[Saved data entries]
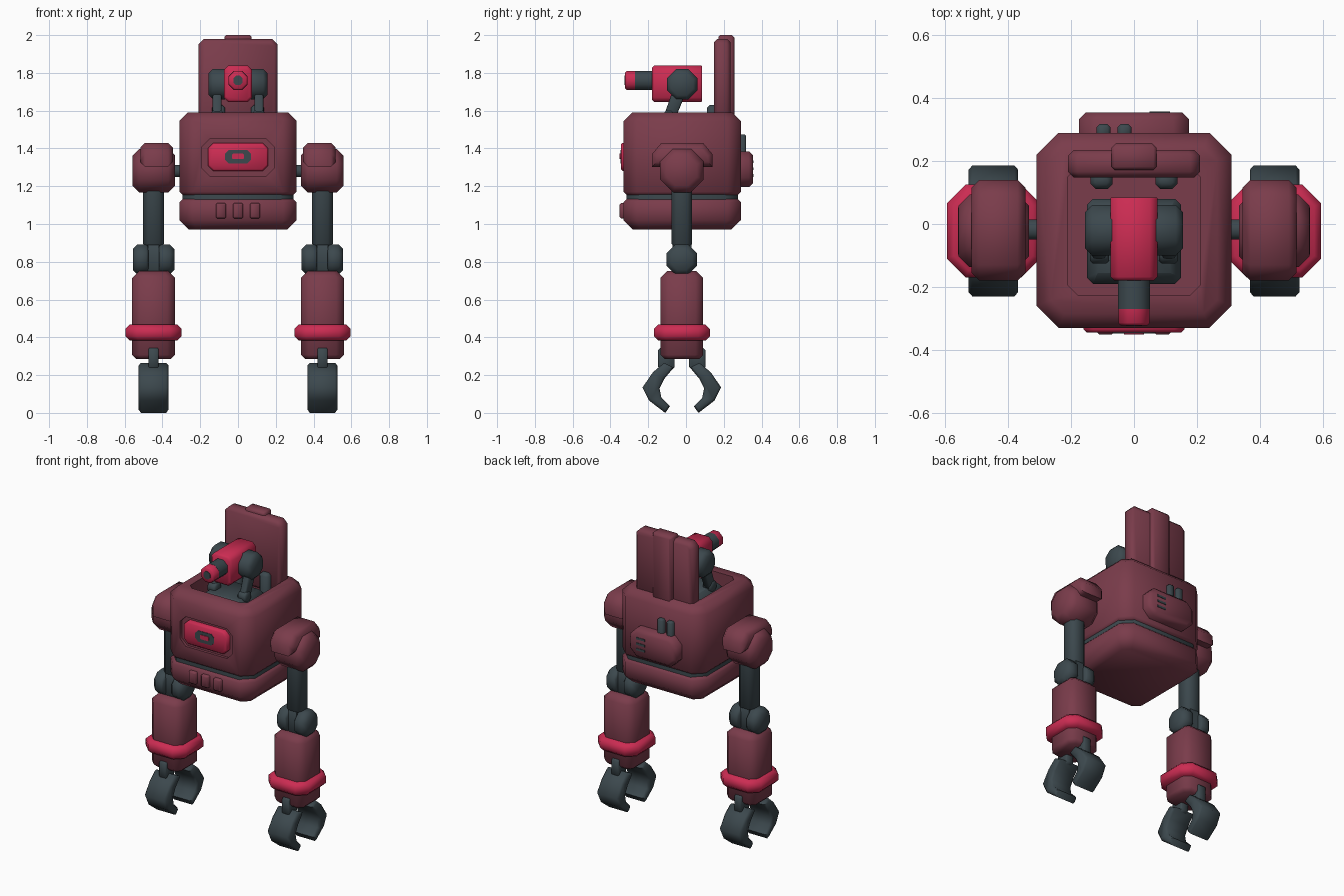
import bpy, bmesh, math
from mathutils import Matrix, Vector

cube = bpy.data.objects.get("Cube")
if cube:
    bpy.data.objects.remove(cube, do_unlink=True)


def material(name, rgb):
    m = bpy.data.materials.new(name)
    m.use_nodes = True
    m.diffuse_color = (*rgb, 1)
    shader = next(n for n in m.node_tree.nodes if n.type == 'BSDF_PRINCIPLED')
    shader.inputs["Base Color"].default_value = (*rgb, 1)
    shader.inputs["Roughness"].default_value = 0.7
    return m


MAROON = material("maroon_paint", (0.195, 0.045, 0.07))
RED = material("crimson_paint", (0.60, 0.025, 0.085))
GREY = material("dark_grey_metal", (0.045, 0.065, 0.075))
SMOOTH = math.radians(50)
ARM_X, ARM_Y = 0.447, -0.022


def add_object(name, mesh):
    ob = bpy.data.objects.new(name, mesh)
    bpy.context.scene.collection.objects.link(ob)
    return ob


def finish(mesh):
    mesh.shade_smooth()
    mesh.set_sharp_from_angle(angle=SMOOTH)


def prism(name, mat, pts, axis, lo, hi, edge=(0, 0), pair=False):
    """Extrude a 2D profile along an axis and chamfer the rim of each cap."""
    place = {'x': lambda p, d: (d, p[0], p[1]),
             'y': lambda p, d: (p[0], d, p[1]),
             'z': lambda p, d: (p[0], p[1], d)}[axis]
    bm = bmesh.new()
    rings = [[bm.verts.new(place(p, d)) for p in pts] for d in (lo, hi)]
    caps = [bm.faces.new(r) for r in rings]
    for i in range(len(pts)):
        j = (i + 1) % len(pts)
        bm.faces.new((rings[0][i], rings[0][j], rings[1][j], rings[1][i]))
    rims = [list(c.edges) for c in caps]
    bmesh.ops.recalc_face_normals(bm, faces=bm.faces)
    for rim, size in zip(rims, edge):
        if size:
            bmesh.ops.bevel(bm, geom=rim, offset=size, segments=1,
                            affect='EDGES', clamp_overlap=True)
    mesh = bpy.data.meshes.new(name)
    bm.to_mesh(mesh)
    mesh.materials.append(mat)
    finish(mesh)
    if pair:
        other = mesh.copy()
        bm.transform(Matrix.Scale(-1, 4, Vector((1, 0, 0))))
        bmesh.ops.reverse_faces(bm, faces=bm.faces)
        bm.to_mesh(other)
        finish(other)
        add_object("right_" + name, other)
        name = "left_" + name
    bm.free()
    return add_object(name, mesh)


def rect(u0, u1, v0, v1, cut=0.0):
    """Rectangle with cut corners."""
    if not cut:
        return [(u0, v0), (u1, v0), (u1, v1), (u0, v1)]
    return [(u0 + cut, v0), (u1 - cut, v0), (u1, v0 + cut), (u1, v1 - cut),
            (u1 - cut, v1), (u0 + cut, v1), (u0, v1 - cut), (u0, v0 + cut)]


def disc(u, v, r, n=8):
    """Regular polygon whose flat sides lie at distance r."""
    big = r / math.cos(math.pi / n)
    return [(u + big * math.cos((i + 0.5) * math.tau / n),
             v + big * math.sin((i + 0.5) * math.tau / n)) for i in range(n)]


def square(half, cut):
    return rect(ARM_X - half, ARM_X + half, ARM_Y - half, ARM_Y + half, cut)


def carve(ob, cutter):
    """Cut one part out of another and remove the cutter."""
    cutter.hide_render = True
    mod = ob.modifiers.new("cut", 'BOOLEAN')
    mod.operation, mod.solver, mod.object = 'DIFFERENCE', 'EXACT', cutter
    bpy.context.view_layer.update()
    graph = bpy.context.evaluated_depsgraph_get()
    mesh = bpy.data.meshes.new_from_object(ob.evaluated_get(graph))
    ob.modifiers.clear()
    ob.data = mesh
    mesh.materials.clear()
    mesh.materials.append(MAROON)
    finish(mesh)
    bpy.data.objects.remove(cutter, do_unlink=True)


# Torso with open top well and sunken front panel
hull = rect(-0.31, 0.31, -0.33, 0.29, 0.07)
body = prism("upper_body", MAROON, hull, 'z', 1.15, 1.59, (0.02, 0.045))
carve(body, prism("well_cutter", MAROON, rect(-0.21, 0.21, -0.225, 0.18, 0.03),
                  'z', 1.46, 1.7))
carve(body, prism("panel_cutter", MAROON, rect(-0.19, 0.19, 1.255, 1.45, 0.04),
                  'y', -0.4, -0.312))
prism("waist_seal", GREY, rect(-0.295, 0.295, -0.315, 0.275, 0.065), 'z', 1.10, 1.18)
prism("lower_body", MAROON, hull, 'z', 0.97, 1.135, (0.05, 0.02))

# Front panel and buttons
prism("front_panel", RED, rect(-0.16, 0.16, 1.28, 1.43, 0.03), 'y', -0.345, -0.30, (0.01, 0))
prism("panel_slot", GREY, rect(-0.068, 0.068, 1.32, 1.393, 0.02), 'y', -0.348, -0.342)
prism("panel_light", RED, rect(-0.032, 0.032, 1.343, 1.372, 0.006), 'y', -0.351, -0.345)
for i in (-1, 0, 1):
    prism("button", MAROON, rect(i * 0.09 - 0.027, i * 0.09 + 0.027, 1.03, 1.11, 0.006),
          'y', -0.352, -0.31, (0.008, 0))

# Rear pod with pipes and vents
prism("rear_pod", MAROON, rect(-0.175, 0.175, 1.195, 1.385, 0.05), 'y', 0.27, 0.355, (0, 0.022))
for x in (-0.097, -0.03):
    prism("rear_pipe", GREY, rect(x - 0.022, x + 0.022, 0.27, 0.318, 0.01),
          'z', 1.33, 1.475, (0, 0.008))
for i in range(3):
    z = 1.25 + i * 0.036
    prism("vent", GREY, rect(0.05, 0.115, z, z + 0.014), 'y', 0.35, 0.358)

# Back shield
prism("shield", MAROON, rect(-0.21, 0.21, 1.50, 1.98, 0.03), 'y', 0.148, 0.235, (0.018, 0.018))
prism("shield_spine", MAROON, rect(-0.072, 0.072, 1.50, 2.0, 0.01), 'y', 0.172, 0.257, (0.01, 0.015))
prism("shield_mount", GREY, rect(0.068, 0.138, 0.112, 0.17, 0.015), 'z', 1.45, 1.63, (0, 0.015), pair=True)

# Turret in the well
prism("turret_base", GREY, rect(-0.15, 0.15, -0.19, 0.08, 0.02), 'z', 1.45, 1.56, (0, 0.035))
prism("turret_strut", GREY, [(-0.125, 1.55), (-0.06, 1.55), (0.01, 1.72), (-0.055, 1.75)],
      'x', 0.087, 0.135, (0.008, 0.008), pair=True)
prism("strut_pivot", GREY, disc(-0.09, 1.565, 0.035), 'x', 0.08, 0.14, (0.008, 0.008), pair=True)
prism("turret_hub", GREY, disc(-0.02, 1.74, 0.08), 'x', 0.07, 0.155, (0, 0.022), pair=True)
prism("gun_box", RED, rect(-0.075, 0.075, 1.645, 1.84, 0.025), 'y', -0.18, 0.085, (0.012, 0.004))
prism("gun_barrel", GREY, disc(0, 1.76, 0.051), 'y', -0.27, -0.17)
prism("gun_muzzle", RED, disc(0, 1.76, 0.05), 'y', -0.322, -0.258, (0.008, 0))
prism("muzzle_bore", GREY, disc(0, 1.76, 0.025), 'y', -0.325, -0.318)

# Shoulders
prism("axle", GREY, disc(-0.018, 1.28, 0.032), 'x', 0.28, 0.36, pair=True)
prism("shoulder", MAROON, disc(ARM_Y, 1.283, 0.115), 'x', 0.333, 0.558, (0.035, 0.035), pair=True)
prism("shoulder_cap", MAROON, [(-0.18, 1.303), (0.14, 1.303), (0.14, 1.37), (0.09, 1.43),
                               (-0.13, 1.43), (-0.18, 1.37)],
      'x', 0.345, 0.517, (0.025, 0.025), pair=True)

# Arms
prism("upper_arm", GREY, square(0.055, 0.025), 'z', 0.88, 1.22, (0.015, 0), pair=True)
prism("elbow_tongue", GREY, rect(ARM_Y - 0.05, ARM_Y + 0.05, 0.72, 0.92, 0.02),
      'x', 0.417, 0.477, pair=True)
for lo, hi, edge in ((0.337, 0.419, (0.025, 0.01)), (0.475, 0.557, (0.01, 0.025))):
    prism("elbow_disc", GREY, disc(ARM_Y, 0.812, 0.08), 'x', lo, hi, edge, pair=True)
prism("forearm", MAROON, square(0.113, 0.04), 'z', 0.285, 0.75, (0.022, 0.035), pair=True)
prism("forearm_ring", RED, square(0.148, 0.06), 'z', 0.383, 0.467, (0.022, 0.022), pair=True)

# Two-fingered grippers
claw = [(-0.116, 0.275), (-0.175, 0.225), (-0.23, 0.145), (-0.195, 0.075), (-0.11, 0.01),
        (-0.085, 0.045), (-0.13, 0.09), (-0.14, 0.14), (-0.115, 0.19), (-0.065, 0.25)]
link = rect(-0.147, -0.06, 0.235, 0.36, 0.018)
for label, flip in (("front", False), ("back", True)):
    def turned(pts):
        return [(2 * ARM_Y - y, z) for y, z in pts] if flip else pts
    prism(label + "_claw", GREY, turned(claw), 'x', 0.368, 0.526, (0.012, 0.012), pair=True)
    prism(label + "_claw_link", GREY, turned(link), 'x', 0.42, 0.475, (0.006, 0.006), pair=True)

# Rest the claws exactly on the ground
bpy.context.view_layer.update()
parts = [o for o in bpy.context.scene.objects if "claw" in o.name]
low = min(v.co.z for o in parts for v in o.data.vertices)
for o in parts:
    o.location.z -= low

### Prompt:
Of the lines above, output exactly those from the line bearing "(0, 0.015), pair=True)" through the line bearing "hi, edge, pair=True)", inclusive.

### The completed task:
prism("shield_mount", GREY, rect(0.068, 0.138, 0.112, 0.17, 0.015), 'z', 1.45, 1.63, (0, 0.015), pair=True)

# Turret in the well
prism("turret_base", GREY, rect(-0.15, 0.15, -0.19, 0.08, 0.02), 'z', 1.45, 1.56, (0, 0.035))
prism("turret_strut", GREY, [(-0.125, 1.55), (-0.06, 1.55), (0.01, 1.72), (-0.055, 1.75)],
      'x', 0.087, 0.135, (0.008, 0.008), pair=True)
prism("strut_pivot", GREY, disc(-0.09, 1.565, 0.035), 'x', 0.08, 0.14, (0.008, 0.008), pair=True)
prism("turret_hub", GREY, disc(-0.02, 1.74, 0.08), 'x', 0.07, 0.155, (0, 0.022), pair=True)
prism("gun_box", RED, rect(-0.075, 0.075, 1.645, 1.84, 0.025), 'y', -0.18, 0.085, (0.012, 0.004))
prism("gun_barrel", GREY, disc(0, 1.76, 0.051), 'y', -0.27, -0.17)
prism("gun_muzzle", RED, disc(0, 1.76, 0.05), 'y', -0.322, -0.258, (0.008, 0))
prism("muzzle_bore", GREY, disc(0, 1.76, 0.025), 'y', -0.325, -0.318)

# Shoulders
prism("axle", GREY, disc(-0.018, 1.28, 0.032), 'x', 0.28, 0.36, pair=True)
prism("shoulder", MAROON, disc(ARM_Y, 1.283, 0.115), 'x', 0.333, 0.558, (0.035, 0.035), pair=True)
prism("shoulder_cap", MAROON, [(-0.18, 1.303), (0.14, 1.303), (0.14, 1.37), (0.09, 1.43),
                               (-0.13, 1.43), (-0.18, 1.37)],
      'x', 0.345, 0.517, (0.025, 0.025), pair=True)

# Arms
prism("upper_arm", GREY, square(0.055, 0.025), 'z', 0.88, 1.22, (0.015, 0), pair=True)
prism("elbow_tongue", GREY, rect(ARM_Y - 0.05, ARM_Y + 0.05, 0.72, 0.92, 0.02),
      'x', 0.417, 0.477, pair=True)
for lo, hi, edge in ((0.337, 0.419, (0.025, 0.01)), (0.475, 0.557, (0.01, 0.025))):
    prism("elbow_disc", GREY, disc(ARM_Y, 0.812, 0.08), 'x', lo, hi, edge, pair=True)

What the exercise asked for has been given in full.